Thanks to their dramatic curvature, the ships really look like they should fall over, but those curves are actually one reason why they don’t.
It’s a delicate question, to say the least: could a $13 billion dollar aircraft carrier that took five years to build, now home to 5,000 people, just suddenly tip over?
I decided to broach the subject after seeing a post on Reddit’s r/Damnthatsinteresting subreddit, which pointed out something not everyone notices: aircraft carriers are “insanely curved,” which makes them look like they’re ready to topple over at any moment. The post tells a story in two pictures: the first shows a sharply curved aircraft carrier prow that narrows to a knifelike point, which to some implies the entire bottom of the ship is knifelike. The second picture shows what a carrier-like ship (here, a U.S. Navy amphibious assault ship) looks like below the waterline.

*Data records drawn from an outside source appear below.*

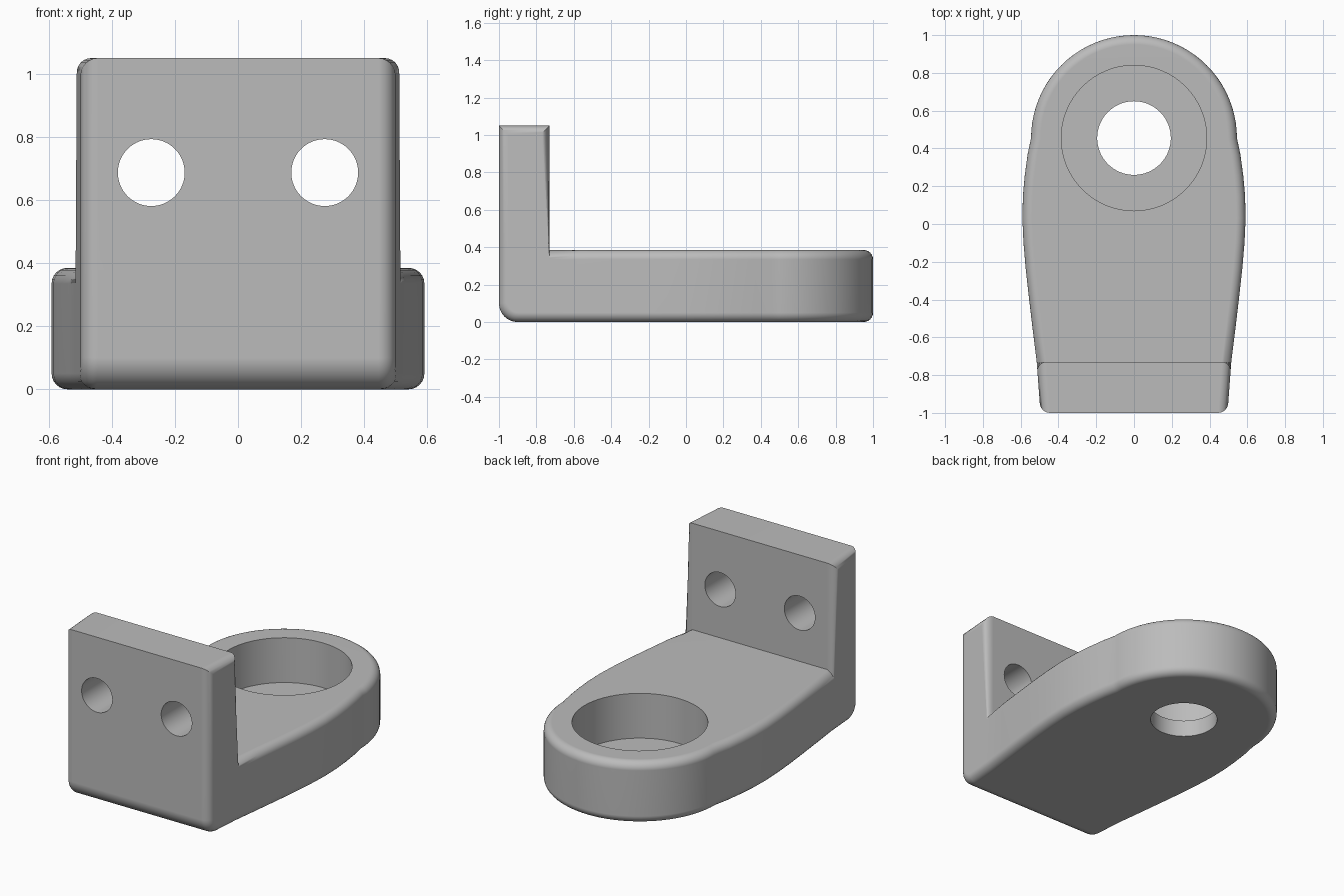
import bpy, bmesh, math
from mathutils import Vector

if "Cube" in bpy.data.objects:
    bpy.data.objects.remove(bpy.data.objects["Cube"], do_unlink=True)

BASE_TOP, PLATE_TOP, PLATE_BACK = 0.385, 1.05, -0.73
RING_Y, RING_R = 0.455, 0.545

grey = bpy.data.materials.new("plain grey")
grey.use_nodes = True
colour = (0.5, 0.5, 0.5, 1)
grey.diffuse_color = colour
grey.node_tree.nodes["Principled BSDF"].inputs["Base Color"].default_value = colour

# Plan outline: bulging flank, then a round end
flank = [(0.515, PLATE_BACK), (0.535, -0.57), (0.555, -0.4), (0.573, -0.24),
         (0.585, -0.1), (0.591, 0.03), (0.588, 0.15), (0.578, 0.26),
         (0.563, 0.37), (RING_R, RING_Y)]
arc = [(RING_R * math.cos(math.pi * i / 40), RING_Y + RING_R * math.sin(math.pi * i / 40))
       for i in range(1, 40)]
outline = flank + arc + [(-x, y) for x, y in reversed(flank)]

bm = bmesh.new()
ring = [bm.verts.new((x, y, 0)) for x, y in outline]
front = [bm.verts.new((x, -1, 0)) for x in (-0.495, 0.495)]
base_face = bm.faces.new(ring)
plate_face = bm.faces.new([ring[-1], front[0], front[1], ring[0]])


def raise_faces(faces, height):
    out = bmesh.ops.extrude_face_region(bm, geom=faces)["geom"]
    moved = [g for g in out if isinstance(g, bmesh.types.BMVert)]
    bmesh.ops.translate(bm, verts=moved, vec=(0, 0, height))
    return [g for g in out if isinstance(g, bmesh.types.BMFace)]


# Base slab, then the upright plate raised from its front strip
tops = raise_faces([base_face, plate_face], BASE_TOP)
strip = min(tops, key=lambda f: f.calc_center_median().y)
old = list(strip.edges)
raise_faces([strip], PLATE_TOP - BASE_TOP)
if strip.is_valid:
    bm.faces.remove(strip)
bmesh.ops.recalc_face_normals(bm, faces=bm.faces)
flat = [e for e in bm.edges if len(e.link_faces) == 2 and e.calc_face_angle() < 0.001]
bmesh.ops.dissolve_edges(bm, edges=flat, use_verts=False)


def fillet(edges, radius, steps):
    bmesh.ops.bevel(bm, geom=edges, offset=radius, offset_type='OFFSET', segments=steps,
                    profile=0.5, affect='EDGES', clamp_overlap=False)


# Large fillet along the front foot, smaller ones round the sides
foot = [e for e in bm.edges if all(v.co.y < -0.99 and v.co.z < 0.01 for v in e.verts)]
fillet(foot, 0.1, 8)


def is_rounded(e):
    a, b = (v.co for v in e.verts)
    crisp = min(a.z, b.z) > PLATE_TOP - 0.01 and abs(a.y - b.y) < 0.01
    return len(e.link_faces) == 2 and e.calc_face_angle_signed() > 1 and not crisp


fillet([e for e in bm.edges if is_rounded(e)], 0.05, 6)
bmesh.ops.recalc_face_normals(bm, faces=bm.faces)

mesh = bpy.data.meshes.new("mounting_bracket")
bm.to_mesh(mesh)
bm.free()
mesh.materials.append(grey)
bracket = bpy.data.objects.new("mounting_bracket", mesh)
bpy.context.collection.objects.link(bracket)


# Cylindrical bores
def bore(name, radius, centre, length, tilt=0):
    bpy.ops.mesh.primitive_cylinder_add(vertices=64, radius=radius, depth=length,
                                        location=centre, rotation=(tilt, 0, 0))
    cutter = bpy.context.object
    cutter.name = name
    cutter.hide_render = True
    cutter.data.materials.append(grey)
    mod = bracket.modifiers.new(name, 'BOOLEAN')
    mod.operation, mod.solver, mod.object = 'DIFFERENCE', 'EXACT', cutter
    return cutter


cutters = [bore("socket_bore", 0.385, (0, RING_Y, 0.105 + 0.5), 1),
           bore("through_bore", 0.195, (0, RING_Y, 0), 1)]
for side, x in (("left", 0.275), ("right", -0.275)):
    cutters.append(bore(side + "_screw_hole", 0.106, (x, -0.87, 0.687), 0.6, math.pi / 2))

bpy.ops.object.select_all(action='DESELECT')
bracket.select_set(True)
bpy.context.view_layer.objects.active = bracket
for mod in list(bracket.modifiers):
    bpy.ops.object.modifier_apply(modifier=mod.name)
for cutter in cutters:
    bpy.data.objects.remove(cutter, do_unlink=True)

# Smooth fillets with flat main faces
bpy.ops.object.shade_smooth_by_angle(angle=math.radians(35))
weighted = bracket.modifiers.new("even_shading", 'WEIGHTED_NORMAL')
weighted.keep_sharp = True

Tapered hulls may make carriers look unsteady, but there’s more than meets the eye here.
According to the Greek mathematician and inventor Archimedes, any object resting on the surface of water is acted upon by a buoyancy force. The buoyancy force pushes upward, while gravity (which Archimedes did not know about) pushes downward. As a result, if the object is less dense than the liquid it displaces, it will float.
That’s essentially how ships stay afloat. Aircraft carriers, and most other ships, also have sharp prows, the front part of a ship above the waterline. (The front end of ships, in general, is known as the “bow.”) The flat nature of the flight deck, which gives aircraft carriers the nickname “flat tops,” accentuates the sharpness of the prow, making the ship look unstable.
The problem is that you miss quite a lot simply looking at a carrier floating in the water. It may have a knifelike bow, which helps reduce wind resistance and aerodynamic drag, but below the water line, the hull spreads out and is actually quite wide. A Nimitz-class aircraft carrier, for example, is 134 feet wide at its widest at the waterline; this prevents the buoyancy force from pushing on one side or the other from below and flipping the ship over.
Fast and Bulbous
Another part of the post shows what is known in naval architecture as the bulbous bow. Traditionally, ship designers assumed that a knife-like bow below the waterline reduced drag, allowing ships to effectively cut through water. This, in turn, made for faster ships and greater fuel savings.
In the early 20th century, ship designers began experimenting with a so-called “bulbous bow” concept. An object moving on the surface of the water produces a wave at its bow that increases drag. While the bulb looked like it would make ships slower, increasing drag as it plowed through the nearby water, it actually reduced drag. A bulbous bow creates a second wave that effectively cancels out the first, making the bow even more hydrodynamically efficient.
Starting in the 1920s, shipyards built passenger ships with large, bulb-like protrusions below the waterline. One of the most famous ships with a bulbous bow was the Imperial Japanese Navy battleship Yamato, the largest battleship of all time. Yamato’s bulbous bow stuck out 10 feet, giving her an extraordinary top speed of 28 knots.
U.S. Navy aircraft carriers have been built with bulbous bows since the USS Ronald Reagan. Bulbous bows are standard on the latest Ford-class carriers, including USS Gerald R. Ford, and will be features of the future carriers John F. Kennedy, Enterprise, and Doris Miller. They are also standard on the Wasp and America-class amphibious assault ships, and the Arleigh Burke and Zumwalt-class destroyers.
A tremendous amount of naval know-how goes into every aircraft carrier, and not all of it is visible when the ship is in the water. An aircraft carrier is probably the ship least likely in the fleet to flip over, or “turn turtle” as it’s known in the Navy. That is, until the shooting starts.